Pictures paired with source code
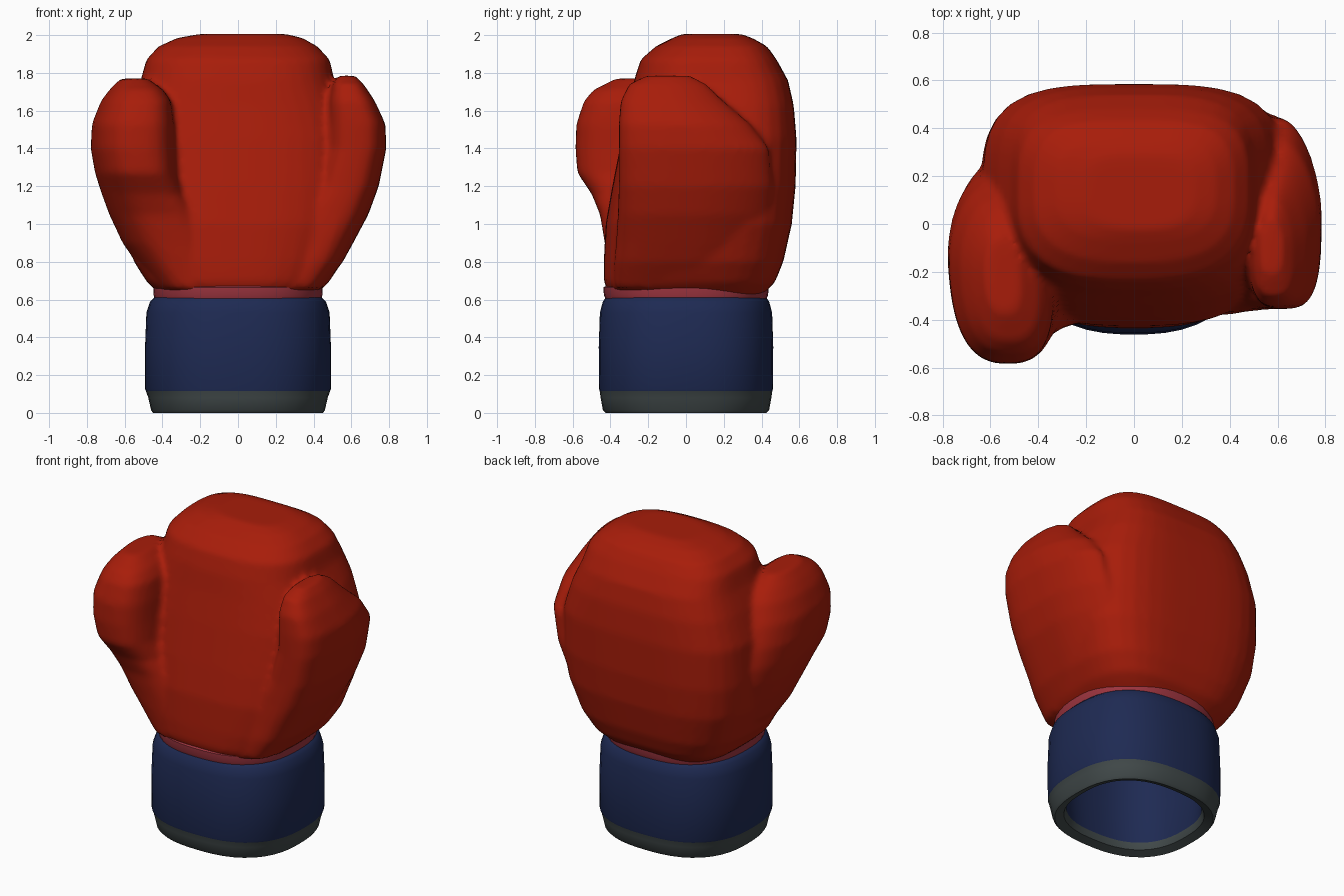
import bpy, bmesh, math

if "Cube" in bpy.data.objects:
    bpy.data.objects.remove(bpy.data.objects["Cube"])


def material(name, rgb):
    m = bpy.data.materials.new(name)
    m.diffuse_color = (*rgb, 1)
    m.use_nodes = True
    m.node_tree.nodes["Principled BSDF"].inputs["Base Color"].default_value = m.diffuse_color
    return m


RED = material("red leather", (0.39, 0.012, 0.003))
NAVY = material("navy cuff", (0.013, 0.023, 0.086))
GREY = material("grey trim", (0.052, 0.066, 0.067))
PINK = material("pink lining", (0.34, 0.035, 0.05))


def ring(bm, z, x0, x1, y0, y1, powers, skew=0, n=48):
    """Rounded-box ring at height z; powers = (front, back) squareness."""
    verts = []
    for i in range(n):
        a = 2 * math.pi * i / n
        c, s = math.cos(a), math.sin(a)
        power = powers[0] if s < 0 else powers[1]
        r = (abs(c) ** power + abs(s) ** power) ** (-1 / power)
        dy = r * s * (y1 - y0) / 2
        x = (x0 + x1) / 2 + r * c * (x1 - x0) / 2 + skew * dy
        verts.append(bm.verts.new((x, (y0 + y1) / 2 + dy, z)))
    return verts


def loft(name, rows, powers, mats, skew=0, mat_rule=None):
    """Skin a stack of rings and cap both ends."""
    bm = bmesh.new()
    rings = [ring(bm, *row, powers, skew) for row in rows]
    n = len(rings[0])
    for k, (a, b) in enumerate(zip(rings, rings[1:])):
        for i in range(n):
            f = bm.faces.new((a[i], a[(i + 1) % n], b[(i + 1) % n], b[i]))
            f.material_index = mat_rule(k) if mat_rule else 0
    bm.faces.new(rings[0][::-1])
    bm.faces.new(rings[-1])
    bmesh.ops.recalc_face_normals(bm, faces=bm.faces[:])
    me = bpy.data.meshes.new(name)
    bm.to_mesh(me)
    bm.free()
    for m in mats:
        me.materials.append(m)
    ob = bpy.data.objects.new(name, me)
    bpy.context.collection.objects.link(ob)
    return ob


def select(obs, active):
    bpy.ops.object.select_all(action='DESELECT')
    for o in obs:
        o.select_set(True)
    bpy.context.view_layer.objects.active = active


# main mitt: z, x min, x max, y min, y max
mitt = loft("mitt", [
    (0.61, -.38, .38, -.38, .39), (0.65, -.435, .435, -.415, .43),
    (0.69, -.48, .48, -.435, .47), (0.80, -.55, .55, -.435, .515),
    (1.0, -.62, .62, -.425, .56), (1.2, -.64, .64, -.39, .58),
    (1.45, -.63, .63, -.34, .585), (1.63, -.57, .57, -.30, .57),
    (1.76, -.515, .51, -.275, .54), (1.87, -.485, .485, -.24, .48),
    (1.94, -.42, .42, -.16, .43), (1.985, -.32, .34, -.07, .35),
    (2.006, -.2, .25, -.02, .29)], (2.8, 3.5), [RED])

# thumb on the left, bulging forward
thumb = loft("thumb", [
    (0.66, -.44, -.1, -.40, .33), (0.9, -.61, -.13, -.43, .33),
    (1.05, -.68, -.2, -.455, .31), (1.16, -.72, -.28, -.50, .29),
    (1.27, -.755, -.33, -.575, .26), (1.4, -.778, -.34, -.585, .22),
    (1.53, -.772, -.345, -.58, .17), (1.65, -.725, -.36, -.54, .11),
    (1.71, -.68, -.40, -.49, .05), (1.77, -.62, -.48, -.37, -.06)],
    (2.7, 1.9), [RED], skew=-.08)

# padded lobe on the right
lobe = loft("side_lobe", [
    (0.66, .1, .45, -.38, .40), (0.8, .15, .555, -.38, .43),
    (0.9, .2, .61, -.37, .45), (1.05, .3, .69, -.36, .46),
    (1.2, .40, .745, -.355, .46), (1.4, .46, .785, -.355, .44),
    (1.53, .47, .78, -.355, .34), (1.65, .48, .725, -.345, .20),
    (1.74, .50, .665, -.30, .11), (1.785, .53, .62, -.21, .03)],
    (3.2, 1.7), [RED])

# weld the padded parts into one soft skin
select([mitt, thumb, lobe], mitt)
bpy.ops.object.join()
mitt.name = "glove_body"
rm = mitt.modifiers.new("weld", 'REMESH')
rm.mode = 'VOXEL'
rm.voxel_size = 0.02
rm.use_smooth_shade = True
sm = mitt.modifiers.new("soften", 'SMOOTH')
sm.factor = 0.5
sm.iterations = 4
select([mitt], mitt)
bpy.ops.object.convert(target='MESH')
mitt.data.materials.clear()
mitt.data.materials.append(RED)
for p in mitt.data.polygons:
    p.material_index = 0
bpy.ops.object.shade_smooth_by_angle(angle=math.radians(50))


def band(z, hx, hy):
    return (z, -hx, hx, -hy, hy)


# hollow cuff: inner ceiling, down the inside, round the rim, up the outside
cuff = loft("cuff", [
    band(.58, .38, .36), band(.30, .40, .38), band(.06, .385, .36),
    band(.02, .40, .375), band(0, .45, .425), band(.015, .46, .44),
    band(.08, .475, .452), band(.115, .487, .457), band(.125, .492, .46),
    band(.35, .492, .462), band(.53, .485, .456), band(.59, .465, .44),
    band(.615, .44, .42), band(.62, .40, .39)], (2.5, 2.5), [NAVY, GREY],
    mat_rule=lambda k: 1 if 2 <= k <= 6 else 0)
select([cuff], cuff)
bpy.ops.object.shade_smooth_by_angle(angle=math.radians(40))

# lining strip showing between the cuff and the mitt
lining = loft("wrist_lining", [
    band(.60, .44, .425), band(.625, .447, .435), band(.665, .448, .437),
    band(.68, .42, .41)], (2.5, 2.5), [PINK])
select([lining], lining)
bpy.ops.object.shade_smooth_by_angle(angle=math.radians(40))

Exercise description | Would you retype every line shown above exactly, leaving the pictures aside?

Answer for the task |
import bpy, bmesh, math

if "Cube" in bpy.data.objects:
    bpy.data.objects.remove(bpy.data.objects["Cube"])


def material(name, rgb):
    m = bpy.data.materials.new(name)
    m.diffuse_color = (*rgb, 1)
    m.use_nodes = True
    m.node_tree.nodes["Principled BSDF"].inputs["Base Color"].default_value = m.diffuse_color
    return m


RED = material("red leather", (0.39, 0.012, 0.003))
NAVY = material("navy cuff", (0.013, 0.023, 0.086))
GREY = material("grey trim", (0.052, 0.066, 0.067))
PINK = material("pink lining", (0.34, 0.035, 0.05))


def ring(bm, z, x0, x1, y0, y1, powers, skew=0, n=48):
    """Rounded-box ring at height z; powers = (front, back) squareness."""
    verts = []
    for i in range(n):
        a = 2 * math.pi * i / n
        c, s = math.cos(a), math.sin(a)
        power = powers[0] if s < 0 else powers[1]
        r = (abs(c) ** power + abs(s) ** power) ** (-1 / power)
        dy = r * s * (y1 - y0) / 2
        x = (x0 + x1) / 2 + r * c * (x1 - x0) / 2 + skew * dy
        verts.append(bm.verts.new((x, (y0 + y1) / 2 + dy, z)))
    return verts


def loft(name, rows, powers, mats, skew=0, mat_rule=None):
    """Skin a stack of rings and cap both ends."""
    bm = bmesh.new()
    rings = [ring(bm, *row, powers, skew) for row in rows]
    n = len(rings[0])
    for k, (a, b) in enumerate(zip(rings, rings[1:])):
        for i in range(n):
            f = bm.faces.new((a[i], a[(i + 1) % n], b[(i + 1) % n], b[i]))
            f.material_index = mat_rule(k) if mat_rule else 0
    bm.faces.new(rings[0][::-1])
    bm.faces.new(rings[-1])
    bmesh.ops.recalc_face_normals(bm, faces=bm.faces[:])
    me = bpy.data.meshes.new(name)
    bm.to_mesh(me)
    bm.free()
    for m in mats:
        me.materials.append(m)
    ob = bpy.data.objects.new(name, me)
    bpy.context.collection.objects.link(ob)
    return ob


def select(obs, active):
    bpy.ops.object.select_all(action='DESELECT')
    for o in obs:
        o.select_set(True)
    bpy.context.view_layer.objects.active = active


# main mitt: z, x min, x max, y min, y max
mitt = loft("mitt", [
    (0.61, -.38, .38, -.38, .39), (0.65, -.435, .435, -.415, .43),
    (0.69, -.48, .48, -.435, .47), (0.80, -.55, .55, -.435, .515),
    (1.0, -.62, .62, -.425, .56), (1.2, -.64, .64, -.39, .58),
    (1.45, -.63, .63, -.34, .585), (1.63, -.57, .57, -.30, .57),
    (1.76, -.515, .51, -.275, .54), (1.87, -.485, .485, -.24, .48),
    (1.94, -.42, .42, -.16, .43), (1.985, -.32, .34, -.07, .35),
    (2.006, -.2, .25, -.02, .29)], (2.8, 3.5), [RED])

# thumb on the left, bulging forward
thumb = loft("thumb", [
    (0.66, -.44, -.1, -.40, .33), (0.9, -.61, -.13, -.43, .33),
    (1.05, -.68, -.2, -.455, .31), (1.16, -.72, -.28, -.50, .29),
    (1.27, -.755, -.33, -.575, .26), (1.4, -.778, -.34, -.585, .22),
    (1.53, -.772, -.345, -.58, .17), (1.65, -.725, -.36, -.54, .11),
    (1.71, -.68, -.40, -.49, .05), (1.77, -.62, -.48, -.37, -.06)],
    (2.7, 1.9), [RED], skew=-.08)

# padded lobe on the right
lobe = loft("side_lobe", [
    (0.66, .1, .45, -.38, .40), (0.8, .15, .555, -.38, .43),
    (0.9, .2, .61, -.37, .45), (1.05, .3, .69, -.36, .46),
    (1.2, .40, .745, -.355, .46), (1.4, .46, .785, -.355, .44),
    (1.53, .47, .78, -.355, .34), (1.65, .48, .725, -.345, .20),
    (1.74, .50, .665, -.30, .11), (1.785, .53, .62, -.21, .03)],
    (3.2, 1.7), [RED])

# weld the padded parts into one soft skin
select([mitt, thumb, lobe], mitt)
bpy.ops.object.join()
mitt.name = "glove_body"
rm = mitt.modifiers.new("weld", 'REMESH')
rm.mode = 'VOXEL'
rm.voxel_size = 0.02
rm.use_smooth_shade = True
sm = mitt.modifiers.new("soften", 'SMOOTH')
sm.factor = 0.5
sm.iterations = 4
select([mitt], mitt)
bpy.ops.object.convert(target='MESH')
mitt.data.materials.clear()
mitt.data.materials.append(RED)
for p in mitt.data.polygons:
    p.material_index = 0
bpy.ops.object.shade_smooth_by_angle(angle=math.radians(50))


def band(z, hx, hy):
    return (z, -hx, hx, -hy, hy)


# hollow cuff: inner ceiling, down the inside, round the rim, up the outside
cuff = loft("cuff", [
    band(.58, .38, .36), band(.30, .40, .38), band(.06, .385, .36),
    band(.02, .40, .375), band(0, .45, .425), band(.015, .46, .44),
    band(.08, .475, .452), band(.115, .487, .457), band(.125, .492, .46),
    band(.35, .492, .462), band(.53, .485, .456), band(.59, .465, .44),
    band(.615, .44, .42), band(.62, .40, .39)], (2.5, 2.5), [NAVY, GREY],
    mat_rule=lambda k: 1 if 2 <= k <= 6 else 0)
select([cuff], cuff)
bpy.ops.object.shade_smooth_by_angle(angle=math.radians(40))

# lining strip showing between the cuff and the mitt
lining = loft("wrist_lining", [
    band(.60, .44, .425), band(.625, .447, .435), band(.665, .448, .437),
    band(.68, .42, .41)], (2.5, 2.5), [PINK])
select([lining], lining)
bpy.ops.object.shade_smooth_by_angle(angle=math.radians(40))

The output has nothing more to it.